TASK PROMPT: Find the lines of the listing that contain the string "data", and return them.

MATERIALS PROVIDED:
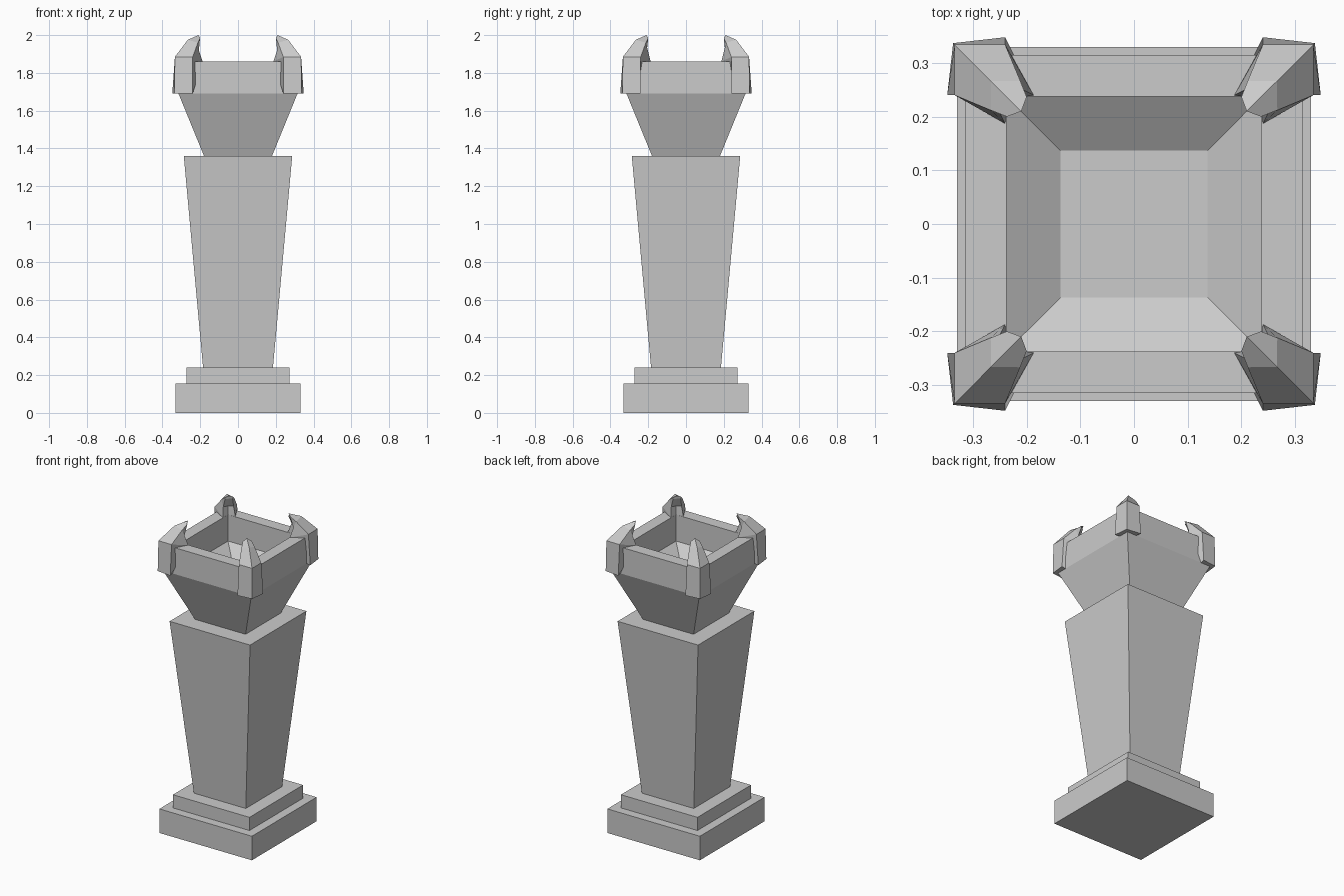
import bpy, bmesh

cube = bpy.data.objects.get("Cube")
if cube:
    bpy.data.objects.remove(cube, do_unlink=True)

stone = bpy.data.materials.new("grey_stone")
stone.use_nodes = True
GREY = (0.6, 0.6, 0.6, 1)
stone.diffuse_color = GREY
stone.node_tree.nodes["Principled BSDF"].inputs["Base Color"].default_value = GREY


def loft(name, rings):
    """Skin a list of equal-length point loops and cap both ends."""
    bm = bmesh.new()
    loops = [[bm.verts.new(p) for p in ring] for ring in rings]
    n = len(loops[0])
    for low, high in zip(loops, loops[1:]):
        for i in range(n):
            j = (i + 1) % n
            bm.faces.new((low[i], low[j], high[j], high[i]))
    bm.faces.new(loops[0][::-1])
    bm.faces.new(loops[-1])
    bmesh.ops.recalc_face_normals(bm, faces=bm.faces[:])
    mesh = bpy.data.meshes.new(name)
    bm.to_mesh(mesh)
    bm.free()
    mesh.materials.append(stone)
    obj = bpy.data.objects.new(name, mesh)
    bpy.context.collection.objects.link(obj)
    return obj


def square_part(name, profile):
    """Square part from (half width, height) pairs."""
    return loft(name, [[(-h, -h, z), (h, -h, z), (h, h, z), (-h, h, z)]
                       for h, z in profile])


# Stepped base and flared column
square_part("base_plinth", [(0.33, 0), (0.33, 0.155)])
square_part("base_step", [(0.273, 0.155), (0.273, 0.24)])
square_part("column", [(0.185, 0.24), (0.287, 1.36)])

# Hollow bowl: outer flare, upright rim, inner wall and sloped floor
square_part("bowl", [(0.18, 1.36), (0.315, 1.69), (0.315, 1.86),
                     (0.238, 1.86), (0.238, 1.69), (0.137, 1.62)])


def claw_ring(corner, side, inner_side, inner):
    """Loop symmetric about the diagonal; each point is (x, y, z)."""
    def flip(p):
        return (p[1], p[0], p[2])
    return [corner, side, inner_side, inner, flip(inner_side), flip(side)]


# Claws gripping the four rim corners, hooked inward at the tip
claw_rings = [
    claw_ring((0.337, 0.337, 1.69), (0.24, 0.348, 1.69),
              (0.25, 0.30, 1.69), (0.30, 0.30, 1.69)),
    claw_ring((0.334, 0.334, 1.885), (0.24, 0.334, 1.885),
              (0.187, 0.24, 1.86), (0.238, 0.238, 1.86)),
    claw_ring((0.266, 0.266, 1.975), (0.212, 0.267, 1.96),
              (0.207, 0.25, 1.92), (0.232, 0.232, 1.92)),
    claw_ring((0.21, 0.21, 2.0), (0.2, 0.237, 1.985),
              (0.202, 0.234, 1.975), (0.212, 0.212, 1.98)),
]
for depth, sy in (("front", -1), ("back", 1)):
    for side, sx in (("left", 1), ("right", -1)):
        loft(f"{depth}_{side}_claw",
             [[(x * sx, y * sy, z) for x, y, z in ring] for ring in claw_rings])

SOLUTION BELOW:
cube = bpy.data.objects.get("Cube")
    bpy.data.objects.remove(cube, do_unlink=True)
stone = bpy.data.materials.new("grey_stone")
    mesh = bpy.data.meshes.new(name)
    obj = bpy.data.objects.new(name, mesh)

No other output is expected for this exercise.